Dorri Partain

Travelers along Missouri Highway 13 knew they were entering the city limits of Springfield when they passed longtime business Carpet Barn and its mascot, a nearly eight-foot-tall, grinning, hat-wearing horse head, mounted on the front of the barn-style building.

Such was the case for a young Shawn Arcedino, who grew up in Springfield before moving to Kansas City.

“Whenever we drove past Carpet Barn and saw that horse, I knew I was close to home,” Arcedino said. “It was symbolic of the years I spent there, with my mom and grandparents.”

Now the owner of Atomic Collision, an auto body repair shop at 2712 Truman Rd., Arcedino has amassed a collection of items from yesteryear, namely old signs and advertising displays.

Like everyone else who had come to love the Carpet Barn mascot dubbed “Barney,” Arcedino wondered what would become of him when the business announced its closing in 2017, after 44 years of business. With a new business, Midwest Archery, taking over the address at 4725 N. MO-13 Highway W., the carpet business owners originally stated that Barney would be moved to another location they owned.

Later, the owners of Midwest Archery said they would probably sell Barney in an online auction with the proceeds going to a charity. In the meantime, Barney was simply taken down and stored behind the building. Arcedino left his contact information with the owners in case they decided to sell him outright.

Time passed. This past summer, Arcedino was vacationing in the Ozarks and decided to stop by Midwest Archery to find out the status of Barney. After speaking with one of the owners who said they’d sell him for $2,000, Arcedino replied, “Sold!” While discussing the deal, the other owner indicated they had another offer for $3000.00 they had to honor first – and Arcedino realized they were talking about him – so he ended up paying an additional $1,000 dollars to complete the deal.

“I was fine with that, but it was funny it worked out that way,” Arcedino said.

Two days later, Arcedino returned to Springfield with a trailer for Barney’s trip to his new home. Once loaded, he decided to stop at a restaurant for lunch, and as soon as he pulled in with Barney on the trailer, he had attracted a crowd that wanted to know where Barney was going and to take pictures with him.

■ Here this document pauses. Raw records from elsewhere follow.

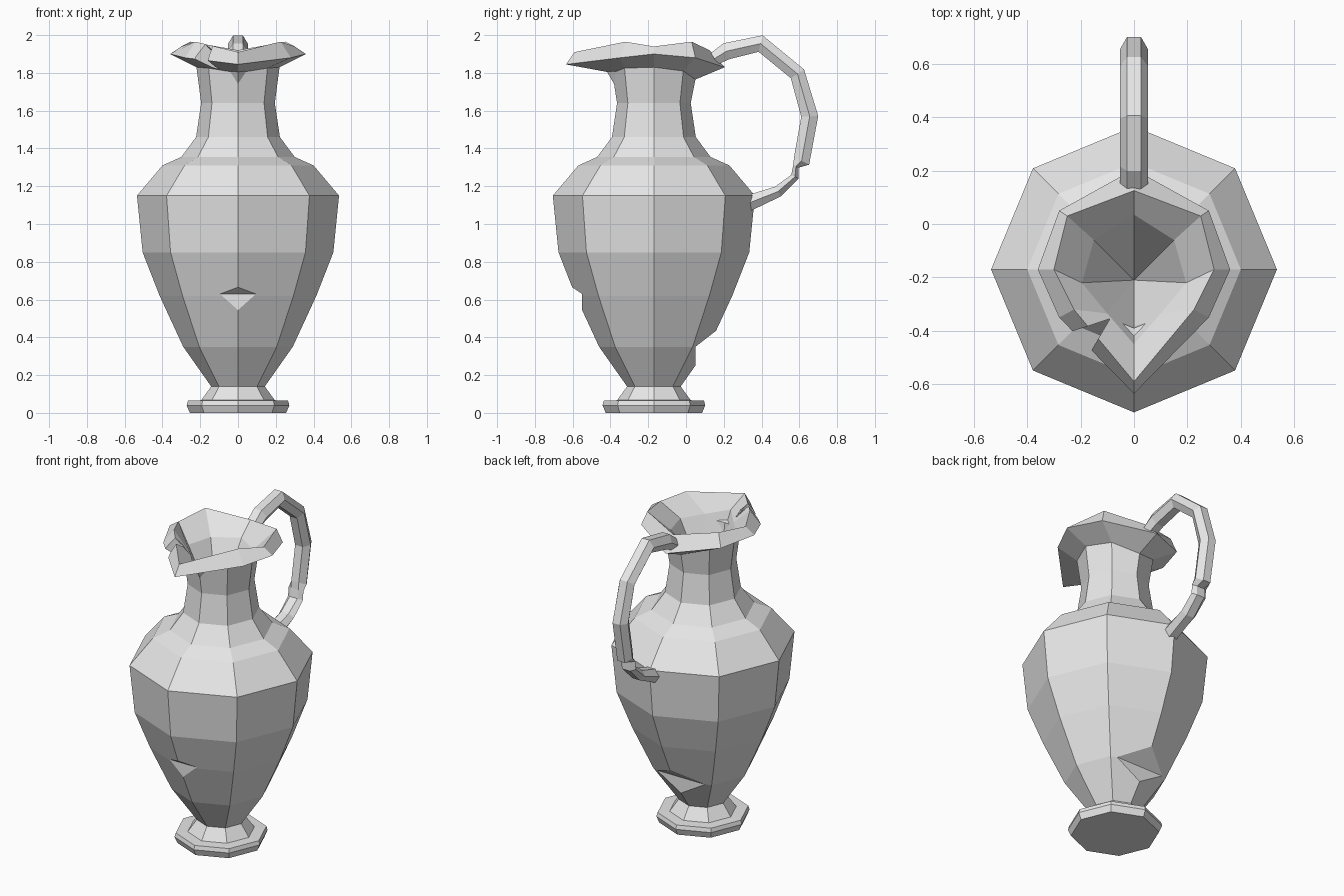
import bpy, bmesh, math
from mathutils import Vector

cube = bpy.data.objects.get("Cube")
if cube:
    bpy.data.objects.remove(cube, do_unlink=True)

GREY = (0.8, 0.8, 0.8, 1)
clay = bpy.data.materials.new("grey_clay")
clay.diffuse_color = GREY
clay.use_nodes = True
clay.node_tree.nodes["Principled BSDF"].inputs["Base Color"].default_value = GREY

AXIS_Y = -0.17   # the vessel's axis; the handle takes up the room behind it


def loft(name, rings, apex=None):
    """Bridge equal rings into a closed mesh, ending in a cap or a point."""
    bm = bmesh.new()
    loops = [[bm.verts.new(p) for p in ring] for ring in rings]
    n = len(loops[0])
    for a, b in zip(loops, loops[1:]):
        for i in range(n):
            j = (i + 1) % n
            bm.faces.new((a[i], a[j], b[j], b[i]))
    bm.faces.new(loops[0][::-1])
    if apex:
        tip = bm.verts.new(apex)
        for i in range(n):
            bm.faces.new((loops[-1][i], loops[-1][(i + 1) % n], tip))
    else:
        bm.faces.new(loops[-1])
    bmesh.ops.recalc_face_normals(bm, faces=bm.faces)
    mesh = bpy.data.meshes.new(name)
    bm.to_mesh(mesh)
    bm.free()
    obj = bpy.data.objects.new(name, mesh)
    bpy.context.collection.objects.link(obj)
    mesh.materials.append(clay)
    return obj


def octagon(r, z):
    angles = [math.radians(45 * i - 90) for i in range(8)]
    return [(r * math.cos(a), AXIS_Y + r * math.sin(a), z) for a in angles]


def mirrored(half):
    """Complete a ring given from front to back along the left side."""
    return half + [(-x, y, z) for x, y, z in half[-2:0:-1]]


def chip(target, outline, to_point):
    """Cut a prism out of the target; to_point places (u, v, end)."""
    cutter = loft("chip_cutter", [[to_point(u, v, end) for u, v in outline]
                                  for end in (0, 1)])
    cutter.hide_render = True
    mod = target.modifiers.new("chip", 'BOOLEAN')
    mod.operation = 'DIFFERENCE'
    mod.solver = 'EXACT'
    mod.object = cutter
    bpy.context.view_layer.objects.active = target
    bpy.ops.object.modifier_apply(modifier=mod.name)
    bpy.data.objects.remove(cutter, do_unlink=True)


# Foot, belly, shoulder and neck as (radius, height)
profile = [(0.255, 0), (0.272, 0.04), (0.265, 0.065), (0.195, 0.067),
           (0.142, 0.14), (0.29, 0.35), (0.415, 0.62), (0.505, 0.85),
           (0.535, 1.15), (0.40, 1.31), (0.30, 1.355), (0.222, 1.46),
           (0.195, 1.64)]
rings = [octagon(r, z) for r, z in profile]

# Neck top, its edge dipping at front and back
dips = [1.80, 1.825, 1.83, 1.81, 1.765]
neck_top = octagon(0.22, 0)[:5]
rings.append(mirrored([(x, y, z) for (x, y, _), z in zip(neck_top, dips)]))

# Pouring lip: outer edge, raised rim, throat
rings.append(mirrored([(0, -0.635, 1.845), (0.28, -0.35, 1.88),
                       (0.36, -0.17, 1.90), (0.28, 0.05, 1.88),
                       (0, 0.205, 1.83)]))
rings.append(mirrored([(0, -0.59, 1.91), (0.225, -0.32, 1.965),
                       (0.30, -0.17, 1.94), (0.25, 0.03, 1.965),
                       (0, 0.125, 1.92)]))
rings.append(mirrored([(0, -0.45, 1.86), (0.10, -0.335, 1.85),
                       (0.195, -0.22, 1.84), (0.15, -0.06, 1.84),
                       (0, 0.035, 1.84)]))
body = loft("jug_body", rings, apex=(0, -0.21, 1.45))

# Chips knocked out of the belly, front and back
across = lambda y, z, end: (0.3 - 0.6 * end, y, z)
chip(body, [(-0.55, 0.63), (-0.61, 0.67), (-0.91, 0.87), (-0.91, 0.4),
            (-0.55, 0.4)], across)
chip(body, [(0.05, 0.35), (0.14, 0.42), (0.50, 0.70), (0.50, 0.2),
            (0.05, 0.2)], across)

# Broken notch in the lip
chip(body, [(-0.09, -0.355), (-0.33, -0.435), (-0.19, -0.525)],
     lambda x, y, end: (x, y, 1.7 + 0.4 * end))

# Handle: flat-topped hexagonal tube along (y, z, thickness), pinched at a break
path = [(0.15, 1.875, 0.035), (0.215, 1.915, 0.045), (0.395, 1.955, 0.045),
        (0.59, 1.795, 0.042), (0.655, 1.57, 0.045), (0.612, 1.335, 0.045),
        (0.582, 1.305, 0.016), (0.577, 1.25, 0.022), (0.487, 1.172, 0.03),
        (0.33, 1.11, 0.042)]
centres = [Vector((0, y, z)) for y, z, _ in path]
hexes = []
for i, (c, (_, _, r)) in enumerate(zip(centres, path)):
    steps = [centres[k + 1] - centres[k] for k in (i - 1, i)
             if 0 <= k < len(path) - 1]
    along = sum((s.normalized() for s in steps), Vector()).normalized()
    out = Vector((1, 0, 0)).cross(along)
    hexes.append([c + Vector((0.052 * math.cos(a), 0, 0))
                  + out * (r * math.sin(a) / math.sin(math.pi / 3))
                  for a in (k * math.pi / 3 for k in range(6))])
loft("handle", hexes)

“It was crazy, I just wanted some cashew chicken because that restaurant is well-known for having the best cashew chicken,” Arcedino recalled.

Once he got back on the road, he drove with Barney directly to his body shop, where he has started a complete restoration.

The restoration includes removing three layers of paint – which had to be done as his last coating was starting to chip – and repairing a bullet hole that entered through Barney’s nostril and exited through his cheek. Next, the seven-and-a-half foot head that weighs around 400 pounds will be repainted the original colors. Instead of repainting the horse’s bridle, he’ll fabricate one that can be attached and add the letters “CB” for Carpet Barn to Barney’s hat as an ode to his origins.

Arcedino hopes to be completed with the restoration by next spring, then place Barney on a trailer for weekend road trips that will resemble a farewell tour, so people can have a chance to see Barney fully restored before he retires from public life. After the tour, Arcedino plans to hang Barney onto a real barn he owns that is not visible to the public.

Barney, who is a horse – not a mule or donkey – was created from a rebar frame, chicken wire, a layer of burlap and a final layer of fiberglass. Arcedino is posting photos of the restoration process on a Facebook page he created, Carpet Barney.

“Barney inspired my love for odd things, roadside attractions, stuff like that,“ Arcedino said.

Once Barney is completed, Arcedino plans to return to his other large scale project, another popular roadside attraction, the Muffler Man.